§ **Task goal**
Select, from the data, each line where "outerNotch" occurs.
Start of Given data
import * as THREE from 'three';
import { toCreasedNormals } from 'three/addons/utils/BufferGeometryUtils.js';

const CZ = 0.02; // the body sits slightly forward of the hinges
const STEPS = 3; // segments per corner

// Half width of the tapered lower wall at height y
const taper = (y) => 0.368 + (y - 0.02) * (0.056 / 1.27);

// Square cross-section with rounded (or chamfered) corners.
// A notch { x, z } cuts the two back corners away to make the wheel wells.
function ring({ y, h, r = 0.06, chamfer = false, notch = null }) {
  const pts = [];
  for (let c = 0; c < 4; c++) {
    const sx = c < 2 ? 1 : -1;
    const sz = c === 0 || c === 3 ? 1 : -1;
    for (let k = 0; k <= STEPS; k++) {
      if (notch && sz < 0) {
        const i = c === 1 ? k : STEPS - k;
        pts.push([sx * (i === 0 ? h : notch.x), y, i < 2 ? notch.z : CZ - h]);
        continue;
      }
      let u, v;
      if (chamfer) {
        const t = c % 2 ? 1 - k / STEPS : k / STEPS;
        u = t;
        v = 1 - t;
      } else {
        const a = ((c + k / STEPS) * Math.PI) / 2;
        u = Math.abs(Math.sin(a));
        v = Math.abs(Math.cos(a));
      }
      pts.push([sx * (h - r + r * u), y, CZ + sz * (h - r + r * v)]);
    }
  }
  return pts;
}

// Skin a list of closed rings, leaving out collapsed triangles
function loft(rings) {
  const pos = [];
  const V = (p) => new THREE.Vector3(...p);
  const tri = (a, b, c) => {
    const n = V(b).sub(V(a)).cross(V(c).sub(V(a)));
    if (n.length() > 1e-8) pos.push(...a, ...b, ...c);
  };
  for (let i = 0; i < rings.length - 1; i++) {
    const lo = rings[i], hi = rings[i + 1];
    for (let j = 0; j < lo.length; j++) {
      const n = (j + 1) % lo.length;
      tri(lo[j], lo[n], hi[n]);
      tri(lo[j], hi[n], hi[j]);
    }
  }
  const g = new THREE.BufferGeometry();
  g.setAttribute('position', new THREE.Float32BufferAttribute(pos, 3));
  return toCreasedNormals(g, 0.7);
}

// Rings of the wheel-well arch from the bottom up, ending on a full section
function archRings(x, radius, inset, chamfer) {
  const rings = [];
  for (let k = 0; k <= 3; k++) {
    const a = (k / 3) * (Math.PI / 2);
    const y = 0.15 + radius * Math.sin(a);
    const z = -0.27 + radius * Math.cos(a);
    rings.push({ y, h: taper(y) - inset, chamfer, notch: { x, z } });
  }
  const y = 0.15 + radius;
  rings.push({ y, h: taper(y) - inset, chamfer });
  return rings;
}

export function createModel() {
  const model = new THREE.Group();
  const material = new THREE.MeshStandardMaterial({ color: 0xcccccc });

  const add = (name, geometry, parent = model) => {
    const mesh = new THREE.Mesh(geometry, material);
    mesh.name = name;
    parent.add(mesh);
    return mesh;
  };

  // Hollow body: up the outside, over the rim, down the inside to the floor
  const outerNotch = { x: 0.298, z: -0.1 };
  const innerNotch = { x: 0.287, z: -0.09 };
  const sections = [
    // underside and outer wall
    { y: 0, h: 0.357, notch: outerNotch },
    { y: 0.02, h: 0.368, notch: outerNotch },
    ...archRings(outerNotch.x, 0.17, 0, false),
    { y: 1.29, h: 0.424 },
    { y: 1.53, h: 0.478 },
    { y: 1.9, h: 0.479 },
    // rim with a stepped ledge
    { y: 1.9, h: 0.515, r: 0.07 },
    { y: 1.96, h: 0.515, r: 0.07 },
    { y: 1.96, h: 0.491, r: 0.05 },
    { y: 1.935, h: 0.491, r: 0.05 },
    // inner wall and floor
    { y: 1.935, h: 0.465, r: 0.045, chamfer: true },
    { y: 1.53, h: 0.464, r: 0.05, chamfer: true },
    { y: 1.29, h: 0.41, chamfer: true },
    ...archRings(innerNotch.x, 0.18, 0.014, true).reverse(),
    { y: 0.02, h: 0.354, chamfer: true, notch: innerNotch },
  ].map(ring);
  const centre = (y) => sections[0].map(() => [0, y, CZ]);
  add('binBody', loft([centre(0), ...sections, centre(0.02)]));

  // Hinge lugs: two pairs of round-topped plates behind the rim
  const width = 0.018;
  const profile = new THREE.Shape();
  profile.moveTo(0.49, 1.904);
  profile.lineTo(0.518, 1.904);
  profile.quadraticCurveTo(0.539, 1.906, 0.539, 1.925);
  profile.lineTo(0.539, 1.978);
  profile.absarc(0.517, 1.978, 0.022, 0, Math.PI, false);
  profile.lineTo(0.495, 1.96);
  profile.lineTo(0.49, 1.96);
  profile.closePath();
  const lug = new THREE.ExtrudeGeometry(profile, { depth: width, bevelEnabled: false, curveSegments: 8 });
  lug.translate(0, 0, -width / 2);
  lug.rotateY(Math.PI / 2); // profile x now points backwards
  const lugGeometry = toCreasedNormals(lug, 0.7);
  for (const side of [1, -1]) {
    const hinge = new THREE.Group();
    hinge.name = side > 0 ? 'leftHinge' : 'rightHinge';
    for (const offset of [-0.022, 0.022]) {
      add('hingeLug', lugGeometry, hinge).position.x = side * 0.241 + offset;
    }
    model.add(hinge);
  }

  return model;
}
End of Given data
§ **Output for this exercise**
  const outerNotch = { x: 0.298, z: -0.1 };
    { y: 0, h: 0.357, notch: outerNotch },
    { y: 0.02, h: 0.368, notch: outerNotch },
    ...archRings(outerNotch.x, 0.17, 0, false),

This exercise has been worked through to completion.